“A very remarkable heavy thunder and hail storm commenced this afternoon which will not be soon forgotten by those who witnessed it. It began with tremendous heavy rain, accompanied by flashes of lightning, and some very loud claps of thunder, followed by a hail storm hardly remembered by man living. The stones that fell were larger than marbles, and heavier, and some few might be seen to measure the size of a halfpenny. Those persons having skylights and summer houses are severe sufferers thereby, it having almost without exception smashed every of them. Reid’s Stone Wharf and Magnus’s Slate Works napped it in their skylights while a florist in Elizabeth Street, Pimlico, had his glass house literally demolished. It also caused a sad accident to happen to a poor man named Samuel Pritchard, who sent to Wharf for half ton coals, which was loaded into his cart, and the force of the hailstones falling caused the horse to fall, which broke both shafts of the cart, besides damaging the harness, and slightly hurting the horse. Mr G Lea’s staircase skylight was smashed and the lower storeys of all houses were almost inundated. People might be seen dipping the water by pailfuls out of their kitchens and areas, and some using pumps. The fall of water was so great as to have like to have sunk our ‘Sal’ barge.  Richmonds Buildings had not escaped having the skylight smashed and the rooms nearby flooded. The storm commenced about half past three and continued unceasingly for three hours.”
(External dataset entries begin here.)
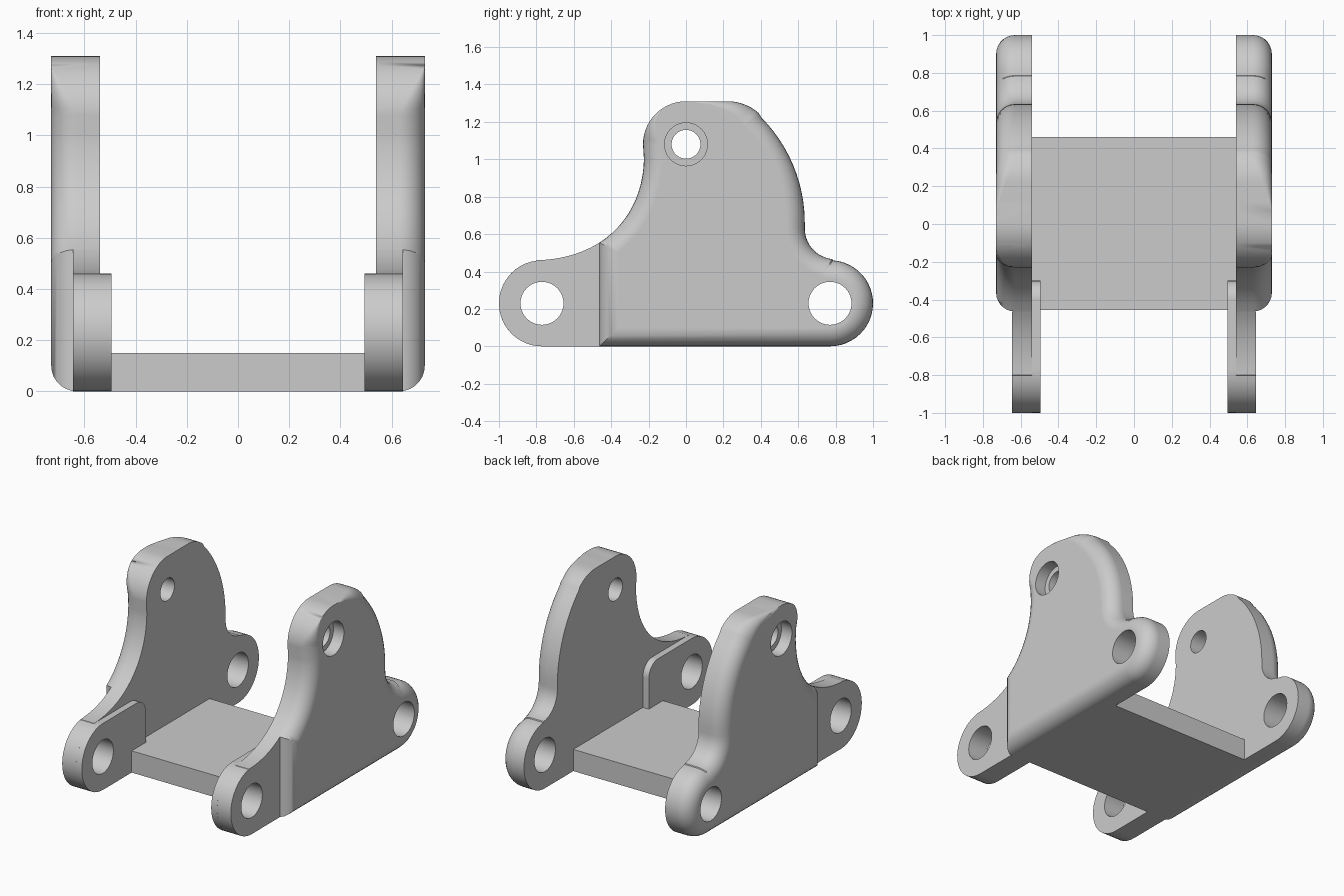
import bpy
import bmesh
from math import sin, cos, radians, pi
from mathutils import Vector

cube = bpy.data.objects.get("Cube")
if cube:
    bpy.data.objects.remove(cube, do_unlink=True)

GREY = (0.6, 0.6, 0.6, 1)
mat = bpy.data.materials.new("light_grey")
mat.use_nodes = True
mat.diffuse_color = GREY
next(n for n in mat.node_tree.nodes
     if n.type == 'BSDF_PRINCIPLED').inputs["Base Color"].default_value = GREY


def arc(cy, cz, r, a0, a1, n=16):
    """Points (y, z) along a circular arc, angles in degrees."""
    angles = [radians(a0 + (a1 - a0) * i / n) for i in range(n + 1)]
    return [Vector((cy + r * cos(a), cz + r * sin(a))) for a in angles]


def front_sweep(t0, t1, n=12):
    """Concave curve from the head (t=1) down to the front lug (t=0)."""
    a, b, c, d = (Vector(p) for p in
                  ((-0.8, 0.46), (-0.42, 0.47), (-0.23, 0.72), (-0.225, 1.0)))
    pts = []
    for i in range(n + 1):
        t = t0 + (t1 - t0) * i / n
        s = 1 - t
        pts.append(a * s**3 + b * 3 * s * s * t + c * 3 * s * t * t + d * t**3)
    return pts


def inset(points, radii):
    """Move each outline point inward by its own distance, with mitred corners."""
    out = []
    for i, p in enumerate(points):
        d1 = (p - points[i - 1]).normalized()
        d2 = (points[(i + 1) % len(points)] - p).normalized()
        n1, n2 = Vector((-d1.y, d1.x)), Vector((-d2.y, d2.x))
        out.append(p + (n1 + n2) * radii[i] / (1 + n1.dot(n2)))
    return out


def loft(name, layers):
    """Closed solid through (x list, outline) layers of equal point count."""
    bm = bmesh.new()
    rings = [[bm.verts.new((x, p.x, p.y)) for x, p in zip(xs, pts)]
             for xs, pts in layers]
    for low, high in zip(rings, rings[1:]):
        for i in range(len(low)):
            j = (i + 1) % len(low)
            bm.faces.new((low[i], low[j], high[j], high[i]))
    bm.faces.new(rings[0][::-1])
    bm.faces.new(rings[-1])
    bmesh.ops.remove_doubles(bm, verts=bm.verts, dist=1e-5)
    bmesh.ops.recalc_face_normals(bm, faces=bm.faces)
    mesh = bpy.data.meshes.new(name)
    bm.to_mesh(mesh)
    bm.free()
    mesh.materials.append(mat)
    obj = bpy.data.objects.new(name, mesh)
    bpy.context.collection.objects.link(obj)
    return obj


def prism(name, pts, x0, x1):
    return loft(name, [([x] * len(pts), pts) for x in (x0, x1)])


def activate(obj):
    bpy.ops.object.select_all(action='DESELECT')
    obj.select_set(True)
    bpy.context.view_layer.objects.active = obj


def drill(obj, y, z, r, x0=0.4, x1=0.9):
    """Cut a round hole along x."""
    cutter = prism("cutter", arc(y, z, r, 0, 360, 40)[:-1], x0, x1)
    cutter.hide_render = True
    activate(obj)
    mod = obj.modifiers.new("hole", 'BOOLEAN')
    mod.operation, mod.solver, mod.object = 'DIFFERENCE', 'EXACT', cutter
    bpy.ops.object.modifier_apply(modifier=mod.name)
    bpy.data.objects.remove(cutter, do_unlink=True)


def finish(obj):
    """Smooth the curves, keep flats flat, and mirror to the other side."""
    activate(obj)
    bpy.ops.object.shade_smooth_by_angle(angle=radians(30))
    obj.modifiers.new("mirror", 'MIRROR')
    obj.modifiers.new("normals", 'WEIGHTED_NORMAL').keep_sharp = True


INNER, OUTER, WEB, BOSS = 0.54, 0.73, 0.645, 0.495
LUG_Y, LUG_Z, LUG_R, HOLE_R = 0.77, 0.23, 0.23, 0.115
SPLIT = 0.36
FRONT = front_sweep(1, SPLIT)[-1].x

# Side plate outline: rear lug, rear neck, curved back, head, front sweep
outline = [Vector((FRONT, 0))]
outline += arc(LUG_Y, LUG_Z, LUG_R, -90, 86, 24)
outline += arc(0.8, 0.63, 0.165, 264, 180, 10)
outline += arc(-0.165, 0.66, 0.8, 1, 45, 12)
outline += arc(0.223, 1.06, 0.25, 48, 90, 8)
outline += [Vector((y, 1.31)) for y in (0.17, 0.12, 0.07)]
outline += arc(0, 1.08, 0.23, 90, 180, 14)
outline += front_sweep(1, SPLIT)


def edge_radius(p):
    """Outer edge rounding, which dies out at the top of the head."""
    fade = (p.x - 0.08) / 0.27 if p.x > 0.06 else (1.27 - p.y) / 0.18
    if p.y < 0.9:
        fade = 1
    return 0.1 * min(1, max(0, fade))


radii = [edge_radius(p) for p in outline]
layers = [([INNER] * len(outline), outline)]
STEPS = 7
for k in range(STEPS + 1):
    a = pi / 2 * k / STEPS
    layers.append(([OUTER - r * (1 - sin(a)) for r in radii],
                   inset(outline, [r * (1 - cos(a)) for r in radii])))
side_plates = loft("side_plates", layers)
drill(side_plates, LUG_Y, LUG_Z, HOLE_R)
drill(side_plates, 0, 1.08, 0.077)
drill(side_plates, 0, 1.08, HOLE_R, OUTER - 0.08)
finish(side_plates)

# Front lugs, continuing the sweep in a thinner web
web = [Vector((FRONT, 0))] + front_sweep(SPLIT, 0)
web += arc(-LUG_Y, LUG_Z, LUG_R, 98, 270, 24)
front_lugs = prism("front_lugs", web, INNER, WEB)
drill(front_lugs, -LUG_Y, LUG_Z, HOLE_R)
finish(front_lugs)

# Raised pads on the inner faces of the front lugs
pad = arc(-LUG_Y, LUG_Z, LUG_R, 90, 270, 24)
pad += [Vector((-0.3, 0))] + arc(-0.4, 0.36, 0.1, 0, 90, 8)
lug_pads = prism("lug_pads", pad, BOSS, INNER)
drill(lug_pads, -LUG_Y, LUG_Z, HOLE_R)
finish(lug_pads)

# Floor plate joining the two sides
floor = [Vector(p) for p in
         ((-0.455, 0), (0.46, 0), (0.46, 0.15), (-0.455, 0.15))]
prism("floor_plate", floor, -INNER, INNER)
Wednesday 29th July 1846

“Cut in brick of Wharf Clerk’s office the year the same was built, ‘AD1845’, very legible. Prince Albert was at Magnus’s Slate Works, Pimlico, this afternoon, but I knew it not till he was gone.
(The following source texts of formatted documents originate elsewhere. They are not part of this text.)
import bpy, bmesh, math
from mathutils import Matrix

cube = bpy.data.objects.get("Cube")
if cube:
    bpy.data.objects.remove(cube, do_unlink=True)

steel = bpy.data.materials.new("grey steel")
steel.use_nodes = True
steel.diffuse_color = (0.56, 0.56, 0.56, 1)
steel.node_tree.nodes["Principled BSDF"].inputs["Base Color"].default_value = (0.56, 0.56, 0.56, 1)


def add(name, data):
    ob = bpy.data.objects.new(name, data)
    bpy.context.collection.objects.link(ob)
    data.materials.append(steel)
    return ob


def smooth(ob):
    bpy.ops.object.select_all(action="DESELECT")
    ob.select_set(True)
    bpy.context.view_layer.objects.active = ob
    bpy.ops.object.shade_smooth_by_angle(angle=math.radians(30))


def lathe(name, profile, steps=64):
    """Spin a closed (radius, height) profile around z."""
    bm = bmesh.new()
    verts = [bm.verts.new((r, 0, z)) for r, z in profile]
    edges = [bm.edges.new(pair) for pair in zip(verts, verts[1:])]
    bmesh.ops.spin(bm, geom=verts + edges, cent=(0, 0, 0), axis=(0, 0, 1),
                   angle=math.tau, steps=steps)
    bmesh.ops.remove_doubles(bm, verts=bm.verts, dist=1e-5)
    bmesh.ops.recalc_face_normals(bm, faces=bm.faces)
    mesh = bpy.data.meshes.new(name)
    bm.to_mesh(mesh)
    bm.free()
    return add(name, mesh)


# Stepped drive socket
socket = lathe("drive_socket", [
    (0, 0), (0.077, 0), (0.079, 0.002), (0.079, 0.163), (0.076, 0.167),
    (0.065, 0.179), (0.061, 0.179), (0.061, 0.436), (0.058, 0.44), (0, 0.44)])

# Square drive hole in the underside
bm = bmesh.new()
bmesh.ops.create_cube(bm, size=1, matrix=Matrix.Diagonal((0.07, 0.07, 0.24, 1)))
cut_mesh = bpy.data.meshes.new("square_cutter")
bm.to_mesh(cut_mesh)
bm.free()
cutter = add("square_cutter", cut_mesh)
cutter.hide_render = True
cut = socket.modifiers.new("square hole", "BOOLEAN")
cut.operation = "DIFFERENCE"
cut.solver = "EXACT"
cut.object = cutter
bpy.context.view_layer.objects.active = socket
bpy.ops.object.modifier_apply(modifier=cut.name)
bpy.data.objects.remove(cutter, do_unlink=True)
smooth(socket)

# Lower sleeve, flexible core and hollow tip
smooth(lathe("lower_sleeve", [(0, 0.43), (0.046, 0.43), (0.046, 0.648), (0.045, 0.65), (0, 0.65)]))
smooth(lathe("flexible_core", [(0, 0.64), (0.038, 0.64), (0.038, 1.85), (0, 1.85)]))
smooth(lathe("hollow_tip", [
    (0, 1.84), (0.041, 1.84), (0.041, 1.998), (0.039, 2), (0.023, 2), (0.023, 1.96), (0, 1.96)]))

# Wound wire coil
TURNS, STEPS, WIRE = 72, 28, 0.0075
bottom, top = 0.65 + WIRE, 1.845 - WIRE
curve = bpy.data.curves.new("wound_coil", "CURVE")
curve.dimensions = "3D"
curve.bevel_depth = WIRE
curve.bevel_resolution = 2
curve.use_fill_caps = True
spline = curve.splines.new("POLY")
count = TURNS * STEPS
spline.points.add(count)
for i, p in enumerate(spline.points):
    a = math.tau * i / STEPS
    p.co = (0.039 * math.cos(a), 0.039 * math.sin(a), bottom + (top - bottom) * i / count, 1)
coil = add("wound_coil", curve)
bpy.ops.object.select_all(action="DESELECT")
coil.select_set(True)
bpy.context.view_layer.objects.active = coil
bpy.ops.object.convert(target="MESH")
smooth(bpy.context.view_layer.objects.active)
The weather the forepart of this month has been very dry and mild, but the latter week has been exceedingly warm and a rare time for the bugs.

Died lately Lord William Russell, GCB, an elder brother of the Premier, Lord John Russell, rather prematurely, being only two years older than Lord John. The deceased was second son of the late Duke of Bedford. Lord George William Russell has been usually called Lord William Russell since the death of his uncle, who was murdered by Courvoisier. His lordship was born in Harley Street, London, on the 8th of May 1790, and had therefore only just completed his 56th year. It is supposed that he died at Geneva whither he had gone for the benefit of his health.
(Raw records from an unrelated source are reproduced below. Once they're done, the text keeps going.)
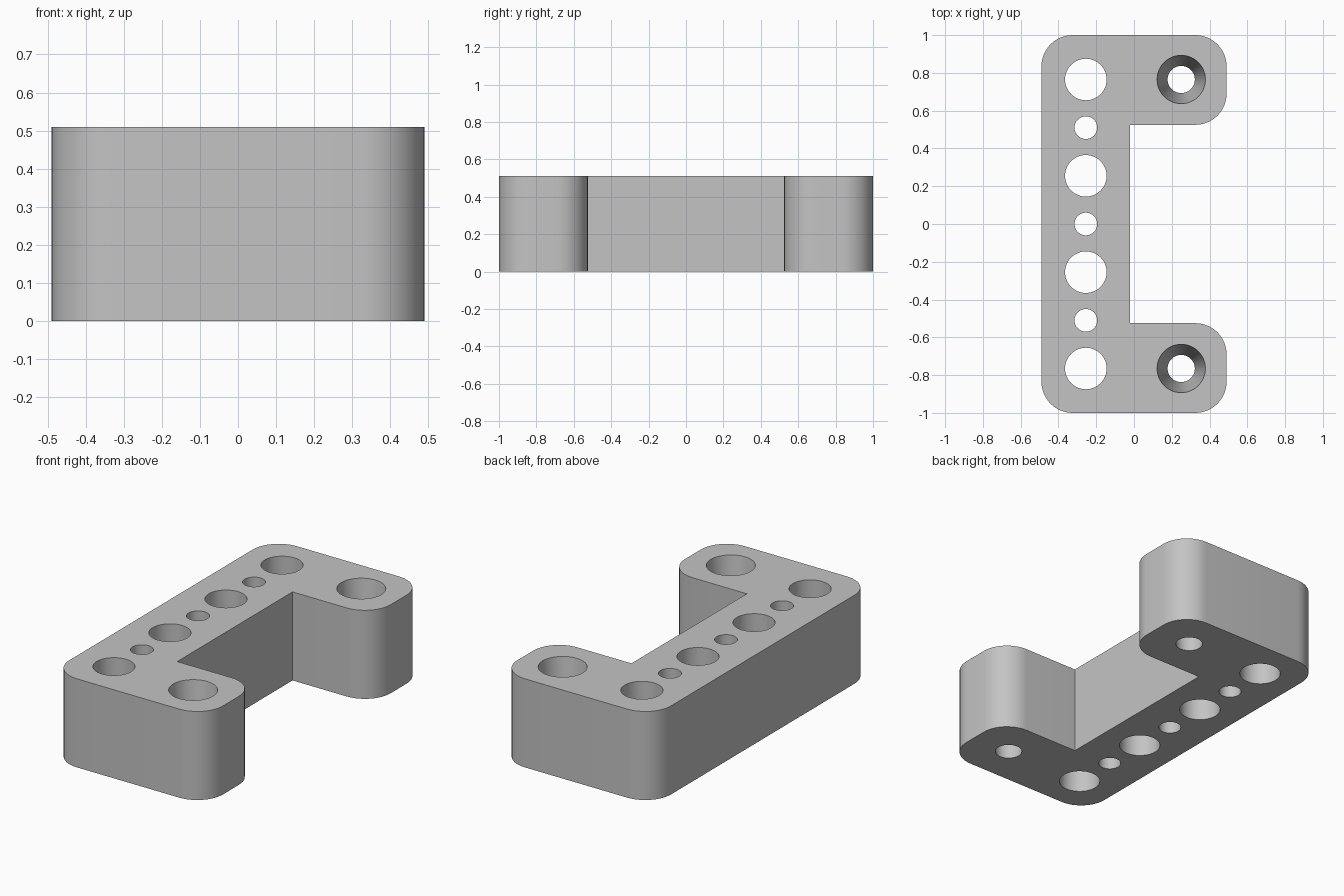
import bpy
import bmesh
from math import cos, sin, pi, radians

default_cube = bpy.data.objects.get("Cube")
if default_cube:
    bpy.data.objects.remove(default_cube, do_unlink=True)

HEIGHT = 0.51
HALF_X, HALF_Y = 0.49, 1.0
NOTCH_X, NOTCH_Y = -0.02, 0.525
CORNER = 0.165
PITCH = 0.255

grey = bpy.data.materials.new("plain grey")
grey.use_nodes = True
colour = (0.55, 0.55, 0.55, 1)
grey.diffuse_color = colour
grey.node_tree.nodes["Principled BSDF"].inputs["Base Color"].default_value = colour


def new_object(name, bm):
    bmesh.ops.recalc_face_normals(bm, faces=bm.faces)
    mesh = bpy.data.meshes.new(name)
    bm.to_mesh(mesh)
    bm.free()
    mesh.materials.append(grey)
    obj = bpy.data.objects.new(name, mesh)
    bpy.context.collection.objects.link(obj)
    return obj


def rounded(x, y, start, steps=12):
    """Quarter-circle corner, counter-clockwise from the start angle."""
    return [(x + CORNER * cos(start + pi / 2 * i / steps),
             y + CORNER * sin(start + pi / 2 * i / steps)) for i in range(steps + 1)]


# Bracket outline: a spine with two arms and rounded outer corners
cx, cy = HALF_X - CORNER, HALF_Y - CORNER
inner_y = NOTCH_Y + CORNER
outline = (rounded(-cx, -cy, pi) + rounded(cx, -cy, 1.5 * pi)
           + rounded(cx, -inner_y, 0) + [(NOTCH_X, -NOTCH_Y), (NOTCH_X, NOTCH_Y)]
           + rounded(cx, inner_y, 1.5 * pi) + rounded(cx, cy, 0)
           + rounded(-cx, cy, pi / 2))
bm = bmesh.new()
base = bm.faces.new([bm.verts.new((x, y, 0)) for x, y in outline])
top = bmesh.ops.extrude_face_region(bm, geom=[base])
bmesh.ops.translate(bm, vec=(0, 0, HEIGHT),
                    verts=[v for v in top["geom"] if isinstance(v, bmesh.types.BMVert)])
bracket = new_object("bracket", bm)

# Hole cutters: alternating pin holes along the spine, tapered screw holes in the arms
cutters = bmesh.new()


def add_hole(x, y, r_bottom, r_top):
    # Overshoot both faces while keeping the taper through the block
    extra = 0.1
    slope = (r_top - r_bottom) / HEIGHT * extra
    made = bmesh.ops.create_cone(cutters, cap_ends=True, segments=48,
                                 radius1=r_bottom - slope, radius2=r_top + slope,
                                 depth=HEIGHT + 2 * extra)
    bmesh.ops.translate(cutters, vec=(x, y, HEIGHT / 2), verts=made["verts"])


for i in range(-3, 4):
    radius = 0.11 if i % 2 else 0.06
    add_hole(-PITCH, i * PITCH, radius, radius)
for side in (-1, 1):
    add_hole(0.25, side * 3 * PITCH, 0.072, 0.128)
cutter = new_object("hole_cutters", cutters)
cutter.hide_render = True

cut = bracket.modifiers.new("holes", 'BOOLEAN')
cut.operation = 'DIFFERENCE'
cut.solver = 'EXACT'
cut.object = cutter
bpy.context.view_layer.objects.active = bracket
bracket.select_set(True)
bpy.ops.object.modifier_apply(modifier=cut.name)
bpy.data.objects.remove(cutter, do_unlink=True)

# Smooth the rounded walls, keep the rims sharp
bpy.ops.object.shade_smooth_by_angle(angle=radians(30))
There is a piece of vacant ground in Queen Street, Pimlico, opposite King Street, for building a church, school and pa…, foundation whereof is dug and the walls of the same … few feet. A board near states that its name is to be St Barnabas. A new street has also been made and named Church Street.”


[Editor’s note: No entries on 30 or 31 July]

Tuesday 7th July 1846

“Cats’ meat man came to Wharf first time. Dined at beer shop in Elizabeth Street, Pimlico, first time. Met old Mr William Nodes at Buckingham Palace Gates waiting to see some of the grand folks going to an entertainment in the Palace. Walked homeward with ditto as far as Oxford Street from whence we parted. William Henry Wade completed his 16th year.”

Monday 6th July 1846

“Grosvenor Canal, Pimlico, water let out for the mud to be taken away, which occurs annually. Evening, after business, some of the coalheavers with a net dragged the canal and caught fish of variety – a cold damp evening to be paddling about up to the armpits in mud and water. Purchased eight old prints this evening in Princes Street, opposite George Yard. Chief Justice Sir Connyngham Tyndale died at his temporary residence near Folkestone aged 70 years.”


[Editor’s note: The Chief Justice’s name was Sir Nicholas Conyngham Tindal]

 

Thursday 18th June 1846

“A fancy bazaar held in the Royal Gardens of Chelsea Hospital in aid of the Hospital for Consumption and Diseases of the Chest. Many of the nobility there, tents and booths erected. Brought home new hat from Quick’s of Pimlico, price 10s 6d. Uncle John Shepard continues to get worse, unable to leave his bed.”


[Editor’s note: No entry on 19 June]

Tuesday 16th June 1846

“Ordered a new beaver hat to be made at Quick’s Hat Manufactory, Pimlico.  It is to be a broad-brimmed – height of crown seven and three eighths inches, brim two and five eighths inches.  The new carriage road in front of Chelsea Hospital opened for public traffic for the first time.”


[Editor’s note: No entry on 17 June]